High-risk procedures performed as elective surgery
Oesophageal operations, such as the complete or partial removal of the oesophagus or the reconstruction of the oesophageal passage that is then necessary, are considered high-risk procedures that are usually performed as elective surgery. In most cases (2015: 83%), malignant neoplasms are the reason for the procedure. In 2018, the German Federal Statistical Office registered about 4700 of these complex oesophageal operations. About 9.5% of the patients who underwent surgery between 2010 and 2015 died in hospital in connection with the procedure.
At present, a minimum of ten procedures per hospital location and year applies in Germany for complex oesophageal surgery.
Positive correlation between volume of services and survival probabilities
The IQWiG project team identified 37 studies investigating the correlation between the volume of services and the quality of treatment results in complex oesophageal surgery – 30 of these studies contain usable data.
The analysis of the data showed that the survival probabilities for patients who underwent oesophageal surgery are higher overall in hospitals with larger case volumes. This can be inferred from the studies for the outcome “all-cause mortality” as well as for the outcomes “surgery-related mortality” and “in-hospital mortality”. Furthermore, in hospitals with larger case volumes, treatment-related complications such as tearing or leakage of the reconstructed tissue (anastomosis insufficiency) occur less frequently.
In relation to the volume of services per surgeon, the available data show that with increasing routine for oesophageal surgery, fewer patients die in hospital and treatment-related complications occur less frequently.

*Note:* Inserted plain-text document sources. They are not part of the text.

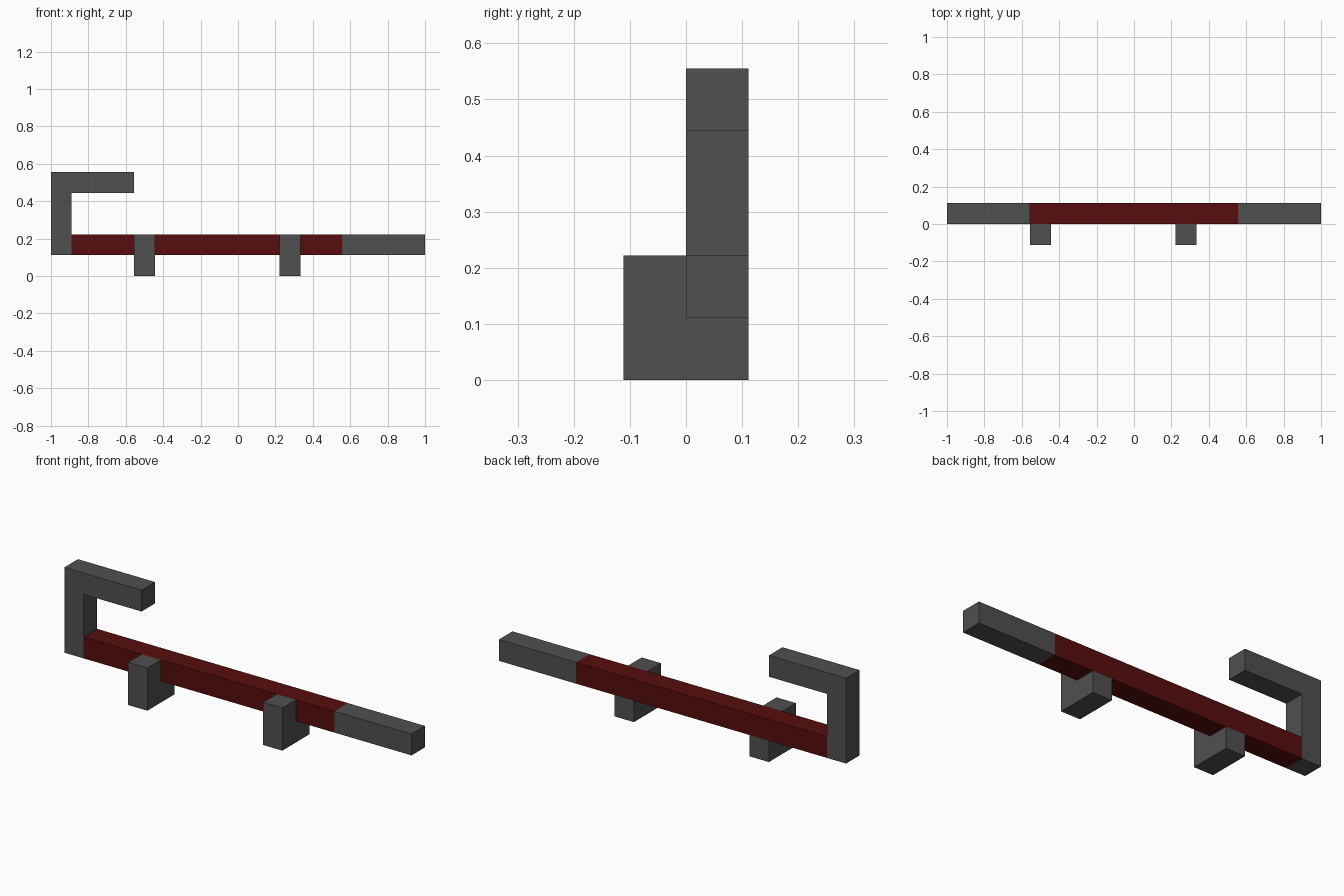
import bpy
import bmesh
from mathutils import Vector

if "Cube" in bpy.data.objects:
    bpy.data.objects.remove(bpy.data.objects["Cube"])

U = 1 / 9  # grid unit: the bar is 18 units long


def material(name, rgb):
    m = bpy.data.materials.new(name)
    m.diffuse_color = (*rgb, 1)
    m.use_nodes = True
    m.node_tree.nodes["Principled BSDF"].inputs["Base Color"].default_value = m.diffuse_color
    return m


grey = material("dark grey", (0.08, 0.08, 0.08))
red = material("dark red", (0.095, 0.004, 0.004))


def prism(name, profile, extrude, mat):
    """Extrude a flat outline (in grid units) into a solid."""
    bm = bmesh.new()
    face = bm.faces.new([bm.verts.new(Vector(p) * U) for p in profile])
    ext = bmesh.ops.extrude_face_region(bm, geom=[face], use_keep_orig=True)
    moved = [g for g in ext["geom"] if isinstance(g, bmesh.types.BMVert)]
    bmesh.ops.translate(bm, verts=moved, vec=Vector(extrude) * U)
    bmesh.ops.recalc_face_normals(bm, faces=bm.faces)
    mesh = bpy.data.meshes.new(name)
    bm.to_mesh(mesh)
    bm.free()
    mesh.materials.append(mat)
    obj = bpy.data.objects.new(name, mesh)
    bpy.context.collection.objects.link(obj)
    return obj


def bar(name, x0, x1, mat):
    outline = [(x0, 0, 1), (x0, 1, 1), (x0, 1, 2), (x0, 0, 2)]
    return prism(name, outline, (x1 - x0, 0, 0), mat)


# Straight bar: red middle and grey end
bar("red_bar", -8, 5, red)
bar("grey_bar_end", 5, 9, grey)

# Hooked handle: upright with an arm reaching back over the bar
hook = [(-9, 1), (-8, 1), (-8, 4), (-5, 4), (-5, 5), (-9, 5)]
prism("hook_handle", [(x, 0, z) for x, z in hook], (0, 1, 0), grey)

# L-shaped brackets that wrap under and in front of the bar
bracket = [(-1, 0), (1, 0), (1, 1), (0, 1), (0, 2), (-1, 2)]
for name, x in (("left_bracket", -5), ("right_bracket", 2)):
    prism(name, [(x, y, z) for y, z in bracket], (1, 0, 0), grey)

There are no meaningful studies examining the effects of specific minimum case volumes introduced into the health care system for complex oesophageal surgery on the quality of treatment results.
Process of report production
In April 2019, the G-BA commissioned IQWiG to prepare the report on the correlation between the volume of services and the quality of treatment results for complex oesophageal surgery in an accelerated procedure as a so-called rapid report. Interim products were therefore not published or made available for a hearing. This rapid report was sent to the contracting agency, the G-BA, in April 2020.